It had apparently been intended to use a portion of this “recovered” German equipment to build a freight-only line at Vorkuta, deep into the Arctic Circle, over 1000 miles north-east of Moscow. The Soviets also wanted to electrify a route from Tobul to Akmolinsk in Kazakhstan with the German system. However, it soon became apparent that there was no obvious way to generate electricity for a system in this location and/or then get it into the overheads.

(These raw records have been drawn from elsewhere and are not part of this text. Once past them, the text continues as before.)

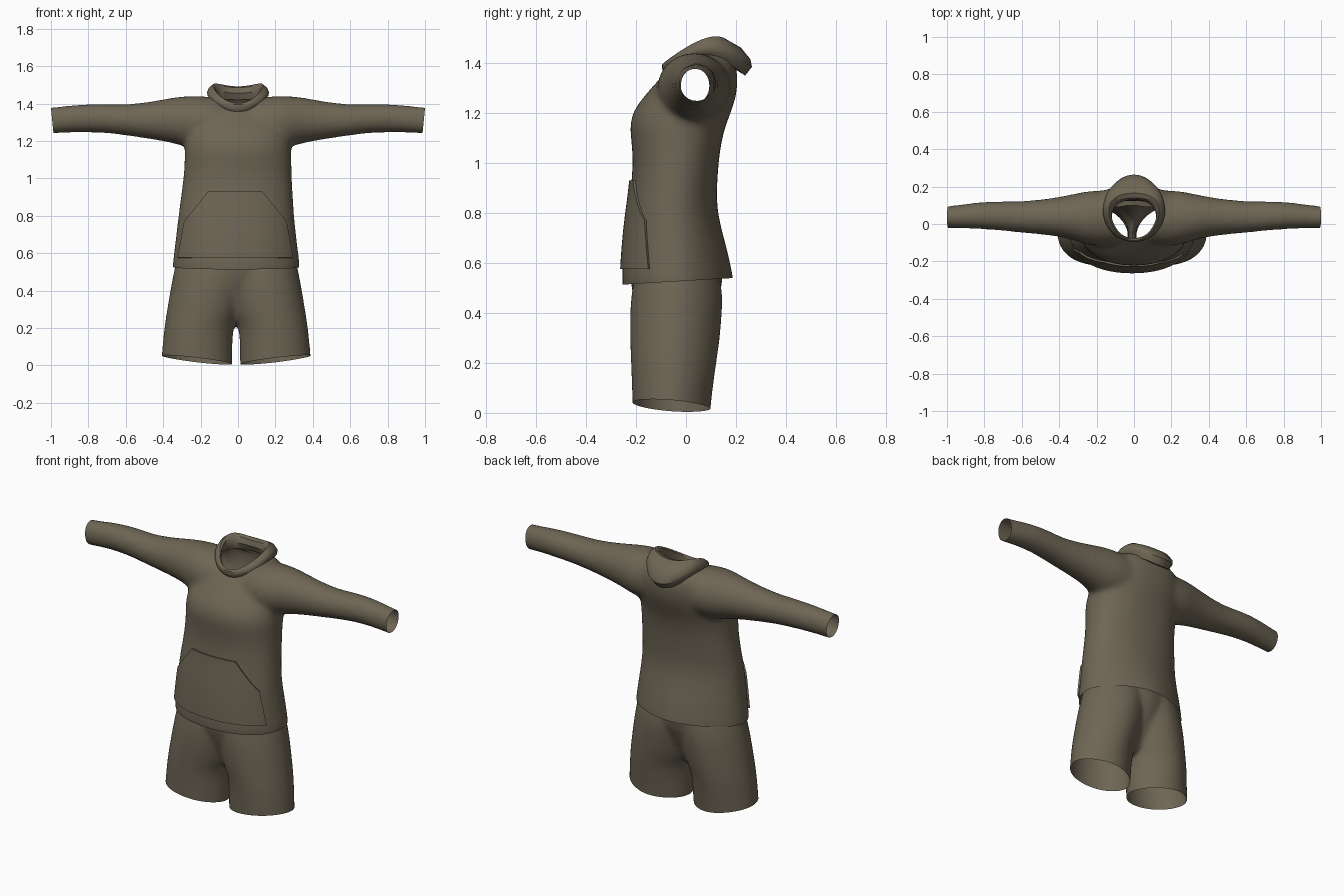
import bpy, bmesh, math
from mathutils import Vector

if "Cube" in bpy.data.objects:
    bpy.data.objects.remove(bpy.data.objects["Cube"])

SIDES = 32
cloth = bpy.data.materials.new("olive_brown_cloth")
cloth.diffuse_color = (0.155, 0.132, 0.09, 1)
cloth.use_nodes = True
cloth.node_tree.nodes["Principled BSDF"].inputs["Base Color"].default_value = cloth.diffuse_color


def loft(bm, rings):
    """Closed tube through rings (centre, axis_u, axis_v, front power, back power)."""
    def sq(t, p):
        return math.copysign(abs(t) ** p, t)
    loops = []
    for c, u, v, pf, pb in rings:
        loop = []
        for i in range(SIDES):
            a = 2 * math.pi * (i + .5) / SIDES
            p = pb if math.sin(a) > 0 else pf
            loop.append(bm.verts.new(Vector(c) + Vector(u) * sq(math.cos(a), p) + Vector(v) * sq(math.sin(a), p)))
        loops.append(loop)
    for p, q in zip(loops, loops[1:]):
        for i in range(SIDES):
            j = (i + 1) % SIDES
            bm.faces.new((p[i], p[j], q[j], q[i]))
    bm.faces.new(loops[0])
    bm.faces.new(loops[-1])


def upright(z, x0, x1, y0, y1, pf=1.0, pb=1.0):
    return ((x0 + x1) / 2, (y0 + y1) / 2, z), ((x1 - x0) / 2, 0, 0), (0, (y1 - y0) / 2, 0), pf, pb


def sideways(x, y0, y1, z0, z1):
    return (x, (y0 + y1) / 2, (z0 + z1) / 2), (0, (y1 - y0) / 2 + .003, 0), (0, 0, (z1 - z0) / 2 + .003), 1, 1


def finish(name, bm):
    me = bpy.data.meshes.new(name)
    bm.to_mesh(me)
    me.materials.clear()
    me.materials.append(cloth)
    ob = bpy.data.objects.new(name, me)
    bpy.context.collection.objects.link(ob)
    bpy.ops.object.select_all(action='DESELECT')
    ob.select_set(True)
    bpy.context.view_layer.objects.active = ob
    bpy.ops.object.shade_smooth_by_angle(angle=math.radians(40))
    return ob


def fuse(bm, voxel, smooth):
    """Blend overlapping tubes into one soft skin and return it as a bmesh."""
    bmesh.ops.recalc_face_normals(bm, faces=bm.faces)
    me = bpy.data.meshes.new("blend")
    bm.to_mesh(me)
    ob = bpy.data.objects.new("blend", me)
    bpy.context.collection.objects.link(ob)
    ob.modifiers.new("sub", 'SUBSURF').levels = 1
    r = ob.modifiers.new("fuse", 'REMESH')
    r.mode = 'VOXEL'
    r.voxel_size = voxel
    s = ob.modifiers.new("soften", 'SMOOTH')
    s.factor = .5
    s.iterations = smooth
    dg = bpy.context.evaluated_depsgraph_get()
    out = bpy.data.meshes.new_from_object(ob.evaluated_get(dg))
    res = bmesh.new()
    res.from_mesh(out)
    bpy.data.objects.remove(ob)
    bpy.data.meshes.remove(me)
    bpy.data.meshes.remove(out)
    return res


def cut(bm, point, normal):
    """Remove everything on the normal side of a plane."""
    bmesh.ops.bisect_plane(bm, geom=bm.verts[:] + bm.edges[:] + bm.faces[:], dist=1e-5,
                           plane_co=point, plane_no=Vector(normal).normalized(), clear_outer=True)


# Shirt body: (z, half width, front y, back y, centre x)
body = [(.44, .35, -.26, .207, -.01), (.52, .345, -.258, .194, -.01), (.65, .328, -.252, .17, -.01),
        (.8, .311, -.236, .122, -.01), (.92, .299, -.217, .125, -.005), (1.05, .287, -.212, .135, 0),
        (1.14, .287, -.229, .155, 0), (1.2, .285, -.217, .18, 0), (1.25, .28, -.183, .197, 0),
        (1.3, .27, -.14, .207, 0), (1.35, .25, -.095, .208, 0), (1.4, .215, -.045, .2, 0),
        (1.43, .17, 0, .17, 0), (1.448, .12, .03, .13, 0)]
# Sleeves: (x, front y, back y, bottom z, top z)
sleeve = [(0, -.1, .18, 1.19, 1.42), (.2, -.12, .18, 1.16, 1.44), (.28, -.1, .168, 1.17, 1.438),
          (.35, -.075, .152, 1.192, 1.43), (.45, -.057, .133, 1.21, 1.41),
          (.6, -.045, .118, 1.232, 1.39), (.7, -.034, .12, 1.245, 1.396), (.8, -.025, .117, 1.249, 1.396),
          (.9, -.022, .106, 1.249, 1.388), (1, -.02, .09, 1.24, 1.376), (1.08, -.02, .09, 1.237, 1.376)]
bm = bmesh.new()
loft(bm, [upright(z, c - w, c + w, f, b, .92, max(.88, min(1.18, 1.18 - .6 * (z - .5))))
          for z, w, f, b, c in body])
for s in (1, -1):
    loft(bm, [sideways(s * x, *r) for x, *r in sleeve])
shirt = fuse(bm, .014, 14)
# Open hem, cuffs and neck
cut(shirt, (0, -.26, .513), (0, .06, -1))
for s in (1, -1):
    cut(shirt, (s, 0, 1.375), (s, 0, -.1))


def in_neck(f):
    c = f.calc_center_median()
    return c.z > 1.3 and (c.x / .122) ** 2 + ((c.y - .035) / .112) ** 2 < 1


bmesh.ops.delete(shirt, geom=[f for f in shirt.faces if in_neck(f)], context='FACES')
finish("shirt", shirt)

# Front pocket: trimmed copy of the shirt front, lifted with a turned-in edge
pocket = shirt.copy()
cut(pocket, (0, .0, 0), (0, 1, 0))
cut(pocket, (0, 0, .93), (0, 0, 1))
cut(pocket, (0, 0, .575), (0, 0, -1))
for s in (1, -1):
    cut(pocket, (s * .301 - .014, 0, .58), (s * .2, 0, .035))
    cut(pocket, (s * .142 - .014, 0, .93), (s * .16, 0, .125))
pocket.normal_update()
normals = {v: v.normal.copy() for v in pocket.verts}
for v, n in normals.items():
    v.co += n * .01
rim = [e for e in pocket.edges if e.is_boundary]
positions = {tuple(v.co): n for v, n in normals.items() if v.is_boundary}
ext = bmesh.ops.extrude_edge_only(pocket, edges=rim)
for g in ext["geom"]:
    if isinstance(g, bmesh.types.BMVert):
        g.co -= positions.get(tuple(g.co), Vector((0, -1, 0))) * .012
finish("front_pocket", pocket)

# Shorts: (z, inner x, outer x, front y, back y)
leg = [(-.08, .021, .407, -.212, .09), (0, .02, .404, -.214, .098), (.1, .019, .396, -.217, .108),
       (.2, .016, .385, -.221, .123), (.25, -.01, .378, -.223, .13), (.3, -.03, .37, -.225, .137),
       (.42, -.06, .35, -.226, .148), (.52, -.08, .331, -.214, .146), (.65, -.08, .3, -.185, .112),
       (.75, -.08, .28, -.17, .08), (.85, -.08, .27, -.17, .08)]
# Seat between the legs: (z, half width, front y, back y)
seat = [(.22, .03, -.1, .02), (.26, .06, -.13, .045), (.31, .1, -.155, .07), (.42, .19, -.2, .118),
        (.52, .25, -.23, .158), (.65, .24, -.212, .13), (.75, .22, -.185, .085), (.85, .2, -.18, .08)]
bm = bmesh.new()
for s in (1, -1):
    loft(bm, [upright(z, s * (a + b) / 2 - (b - a) / 2 - .01, s * (a + b) / 2 + (b - a) / 2 - .01, f, k, 1, 1.12)
              for z, a, b, f, k in leg])
loft(bm, [upright(z, -w - .01, w - .01, f, b, 1, 1.1) for z, w, f, b in seat])
shorts = fuse(bm, .012, 14)
cut(shorts, (0, 0, .72), (0, 0, 1))
for s in (1, -1):
    cut(shorts, (s * .02 - .01, -.055, .006), (s * .12, -.08, -1))
finish("shorts", shorts)

# Lowered hood: rolled collar, each ring is (front y, z), (side x, y, z), (back y, z)
hood = [((-.075, 1.352), (.125, .04, 1.415), (.145, 1.42)),
        ((-.078, 1.375), (.118, .04, 1.455), (.13, 1.455)),
        ((-.083, 1.395), (.122, .06, 1.485), (.14, 1.485)),
        ((-.088, 1.402), (.135, .07, 1.497), (.165, 1.492)),
        ((-.095, 1.395), (.157, .075, 1.482), (.22, 1.462)),
        ((-.096, 1.38), (.166, .075, 1.46), (.258, 1.415)),
        ((-.09, 1.362), (.162, .07, 1.442), (.264, 1.385)),
        ((-.082, 1.352), (.15, .06, 1.43), (.237, 1.35)),
        ((-.075, 1.35), (.135, .05, 1.425), (.205, 1.37))]
N = 48
bm = bmesh.new()
loops = []
for (fy, fz), (sx, sy, sz), (by, bz) in hood:
    loop = []
    for i in range(N):
        a = 2 * math.pi * i / N
        c = math.cos(a)
        wf, ws, wb = c * (c + 1) / 2, 1 - c * c, c * (c - 1) / 2
        loop.append(bm.verts.new((sx * math.sin(a), fy * wf + sy * ws + by * wb,
                                  fz * wf + sz * ws + bz * wb)))
    loops.append(loop)
for p, q in zip(loops, loops[1:]):
    for i in range(N):
        j = (i + 1) % N
        bm.faces.new((p[i], p[j], q[j], q[i]))
bmesh.ops.recalc_face_normals(bm, faces=bm.faces)
finish("hood", bm)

In 1953, the USSR largely gave up and gave the Deutsche Reichsbahn of East Germany the opportunity to purchase much of this material back. This they did (it is said that the E04s were returned as trade for some brand-new East German-built carriages), although a lot of it was simply no longer usable; in truth, after its thuggish dismantling in 1946 and conveyance across the continent in questionable conditions, it never would have been. The first newly-(re)electrified route to open in the DDR was that from Halle (Saale) to Köthen, on 1st September 1955. However, progress with re-electrification was slow until after the 1972/73 oil crisis; again, this policy had been born of Moscow, who had a vested interest in selling cheap oil to the DDR through the Družba pipeline. Therefore these locos – and indeed their sisters “over the wall” – lived out their final years in relative obscurity.
Under the 1971 renumbering schemes, the Western (DB) locos were rechristened class 104 whereas the Eastern (DR) machines became class 204. E04 09 missed out on its new number by a matter of weeks, being involved in an accident that ended its operational life on 10th December 1970.
Number detail of E04 01 (JW)
The DR locos were all withdrawn from use by the end of 1976, 204 005 having the honour of hauling the final passenger working by the class on 28th November of that year. However most of them were not scrapped immediately; further use as stationary transformers or as heating units for various purposes (trains, point heaters, hump yard retarders etc) beckoned. As such, many survived extant right up to German reunification, and this has allowed a high percentage of them to enter preservation.
Conversely, the DB locos survived in traffic a little longer – withdrawn from Osnabrück depot by 1982 – but with no life-extending further use on the cards for them, all but one – 104 020, which passed to the collection of the DB Museum – were scrapped.
Four of the class remain extant, however none are currently operational. Two belong to the DB Museum and are on permanent display as monuments:-
204 001 is part of the museum display in platform 24 at Leipzig Hbf. (Officially 188 045).
104 020 outside the DB Headquarters in Frankfurt am Main.
Additionally, two are museum pieces in the former East Germany:-
204 007 is at the Traditionsbetriebswerk Staßfurt.
204 023 is at the Eisenbahnmuseum Weimar.